Task directions:
Lines from the one containing "obj = bpy.data.objects.new(name, mesh)" through the last line of the data below are to be returned exactly; leave out the rest.

Stored data
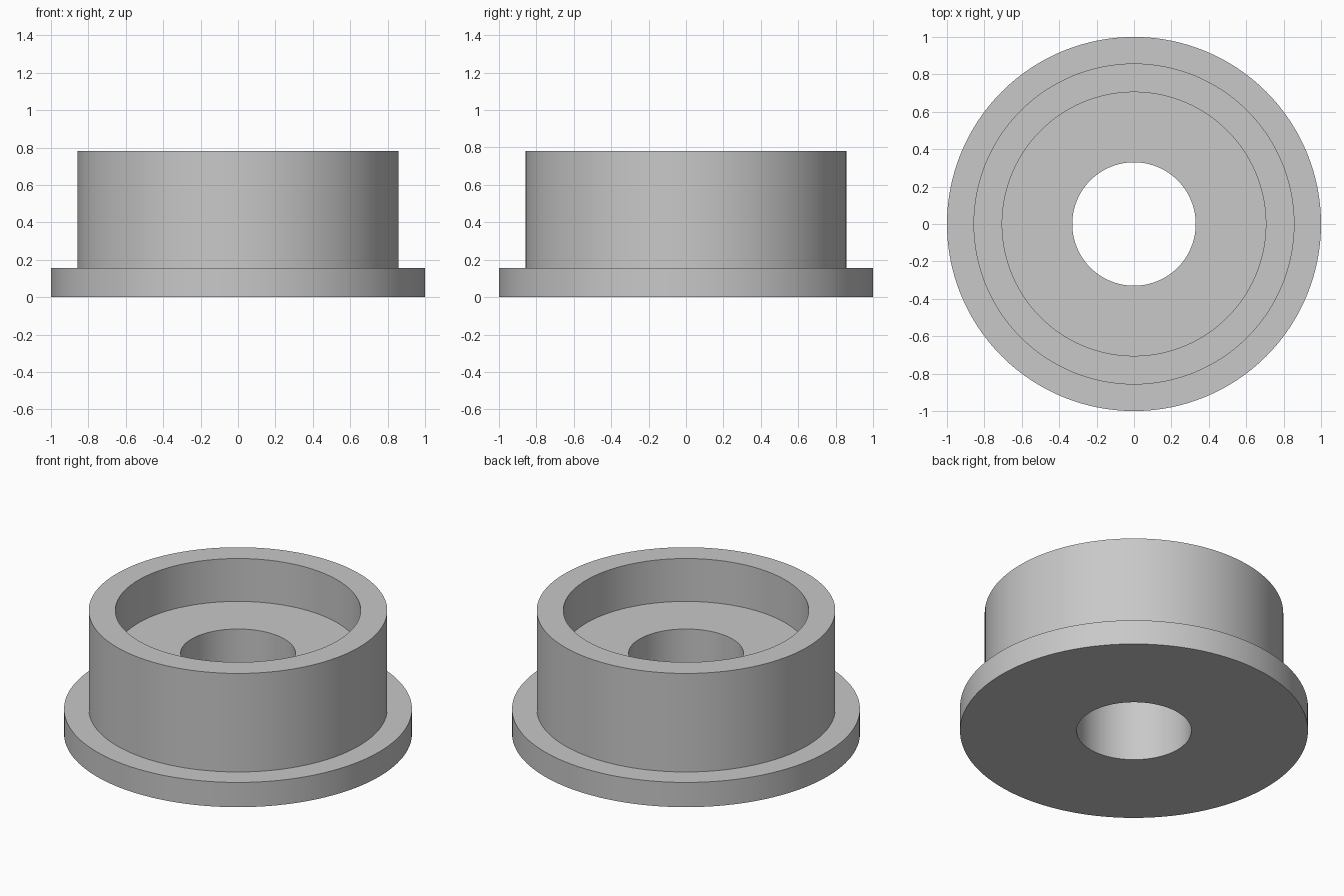
import bpy
import bmesh
import math

if "Cube" in bpy.data.objects:
    bpy.data.objects.remove(bpy.data.objects["Cube"])

SEGMENTS = 128

# Closed cross-section (radius, height): base, flange, barrel, recess, bore
PROFILE = [
    (0.33, 0.0), (1.0, 0.0), (1.0, 0.157),
    (0.858, 0.157), (0.858, 0.782),
    (0.705, 0.782), (0.705, 0.51), (0.33, 0.51),
]


def lathe(name, profile, material):
    """Revolve a closed profile around z."""
    bm = bmesh.new()
    rings = []
    for i in range(SEGMENTS):
        a = 2 * math.pi * i / SEGMENTS
        rings.append([bm.verts.new((r * math.cos(a), r * math.sin(a), z))
                      for r, z in profile])
    n = len(profile)
    for i in range(SEGMENTS):
        here, there = rings[i], rings[(i + 1) % SEGMENTS]
        for j in range(n):
            k = (j + 1) % n
            bm.faces.new((here[j], there[j], there[k], here[k]))
    bmesh.ops.recalc_face_normals(bm, faces=bm.faces[:])
    mesh = bpy.data.meshes.new(name)
    bm.to_mesh(mesh)
    bm.free()
    mesh.materials.append(material)
    obj = bpy.data.objects.new(name, mesh)
    bpy.context.collection.objects.link(obj)
    bpy.context.view_layer.objects.active = obj
    obj.select_set(True)
    bpy.ops.object.shade_smooth_by_angle(angle=math.radians(30))
    return obj


grey = bpy.data.materials.new("light grey")
grey.diffuse_color = (0.58, 0.58, 0.58, 1.0)
grey.use_nodes = True
grey.node_tree.nodes["Principled BSDF"].inputs["Base Color"].default_value = grey.diffuse_color

# Flanged bushing with a counterbored through hole
lathe("flanged_bushing", PROFILE, grey)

Result of the task:
    obj = bpy.data.objects.new(name, mesh)
    bpy.context.collection.objects.link(obj)
    bpy.context.view_layer.objects.active = obj
    obj.select_set(True)
    bpy.ops.object.shade_smooth_by_angle(angle=math.radians(30))
    return obj


grey = bpy.data.materials.new("light grey")
grey.diffuse_color = (0.58, 0.58, 0.58, 1.0)
grey.use_nodes = True
grey.node_tree.nodes["Principled BSDF"].inputs["Base Color"].default_value = grey.diffuse_color

# Flanged bushing with a counterbored through hole
lathe("flanged_bushing", PROFILE, grey)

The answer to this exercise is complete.